* **WHAT IS EXPECTED**
Out of all the lines below, count those with the word "data". Give the number only.

Records excerpted from a collection:
------------

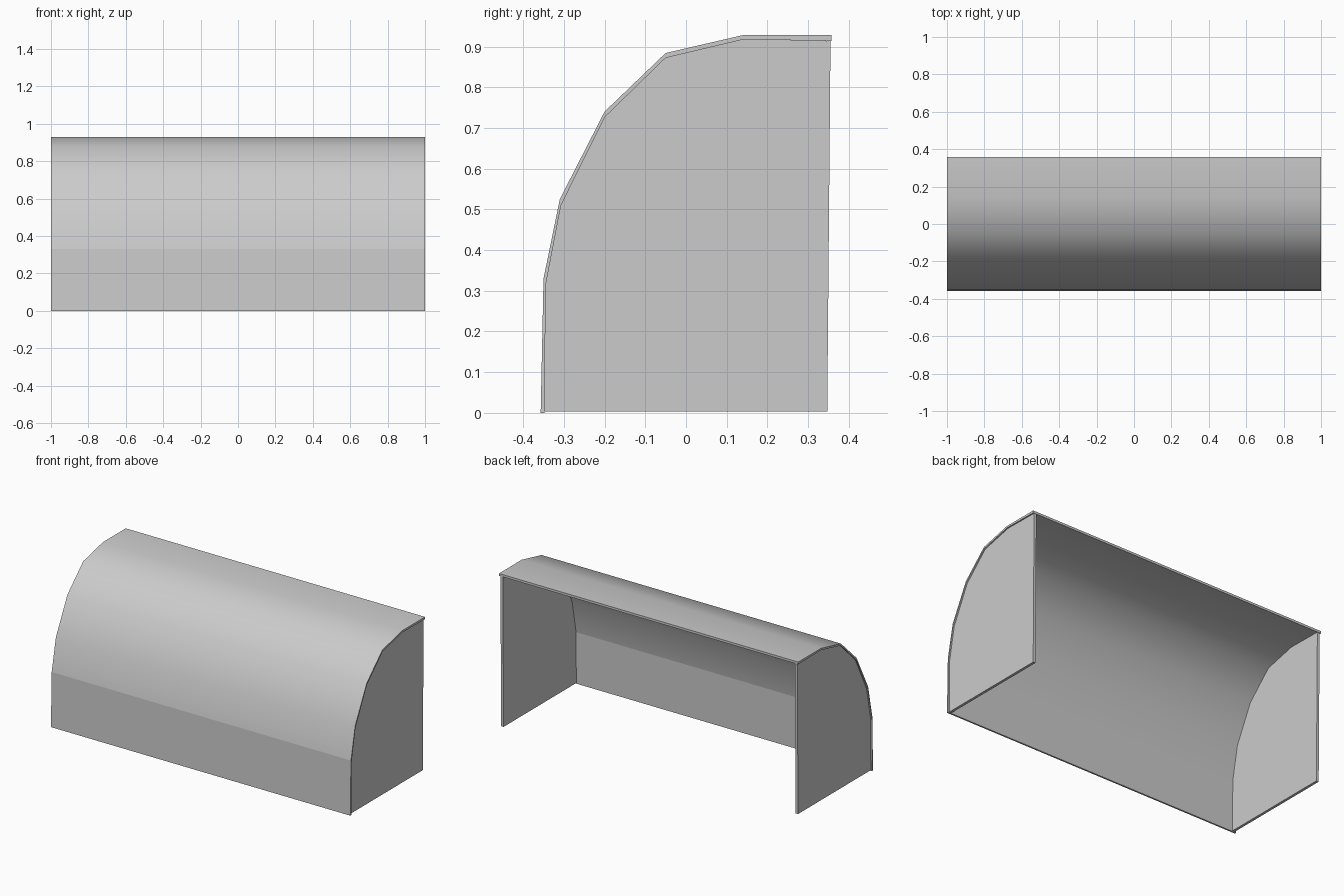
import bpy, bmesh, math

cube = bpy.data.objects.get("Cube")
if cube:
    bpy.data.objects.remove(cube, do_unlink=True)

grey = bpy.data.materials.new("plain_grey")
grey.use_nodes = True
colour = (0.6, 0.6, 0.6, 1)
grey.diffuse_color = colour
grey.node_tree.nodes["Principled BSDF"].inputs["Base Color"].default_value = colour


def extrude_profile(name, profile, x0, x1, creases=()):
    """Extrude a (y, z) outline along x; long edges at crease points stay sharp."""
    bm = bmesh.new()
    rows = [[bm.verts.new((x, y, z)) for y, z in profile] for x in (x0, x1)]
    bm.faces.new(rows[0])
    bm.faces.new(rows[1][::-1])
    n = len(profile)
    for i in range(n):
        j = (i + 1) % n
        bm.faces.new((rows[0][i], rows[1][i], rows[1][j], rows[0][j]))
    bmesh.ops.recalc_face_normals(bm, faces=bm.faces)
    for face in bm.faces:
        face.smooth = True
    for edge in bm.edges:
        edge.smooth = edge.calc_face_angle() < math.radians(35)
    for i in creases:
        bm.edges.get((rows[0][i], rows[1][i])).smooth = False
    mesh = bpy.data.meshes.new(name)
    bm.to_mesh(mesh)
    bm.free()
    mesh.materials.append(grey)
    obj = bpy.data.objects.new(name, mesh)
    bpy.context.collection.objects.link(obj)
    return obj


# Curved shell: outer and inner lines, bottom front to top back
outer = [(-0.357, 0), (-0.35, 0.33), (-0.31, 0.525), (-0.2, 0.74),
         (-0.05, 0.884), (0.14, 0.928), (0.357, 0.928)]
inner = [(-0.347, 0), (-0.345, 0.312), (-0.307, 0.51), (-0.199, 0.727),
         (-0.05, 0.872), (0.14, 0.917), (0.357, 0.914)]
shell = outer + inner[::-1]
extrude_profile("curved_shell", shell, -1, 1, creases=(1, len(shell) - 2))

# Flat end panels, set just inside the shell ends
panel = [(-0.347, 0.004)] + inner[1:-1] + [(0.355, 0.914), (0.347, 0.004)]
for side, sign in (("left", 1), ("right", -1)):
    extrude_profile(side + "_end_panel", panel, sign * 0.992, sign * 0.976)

------------

* **SOLUTION TO THIS EXERCISE**
5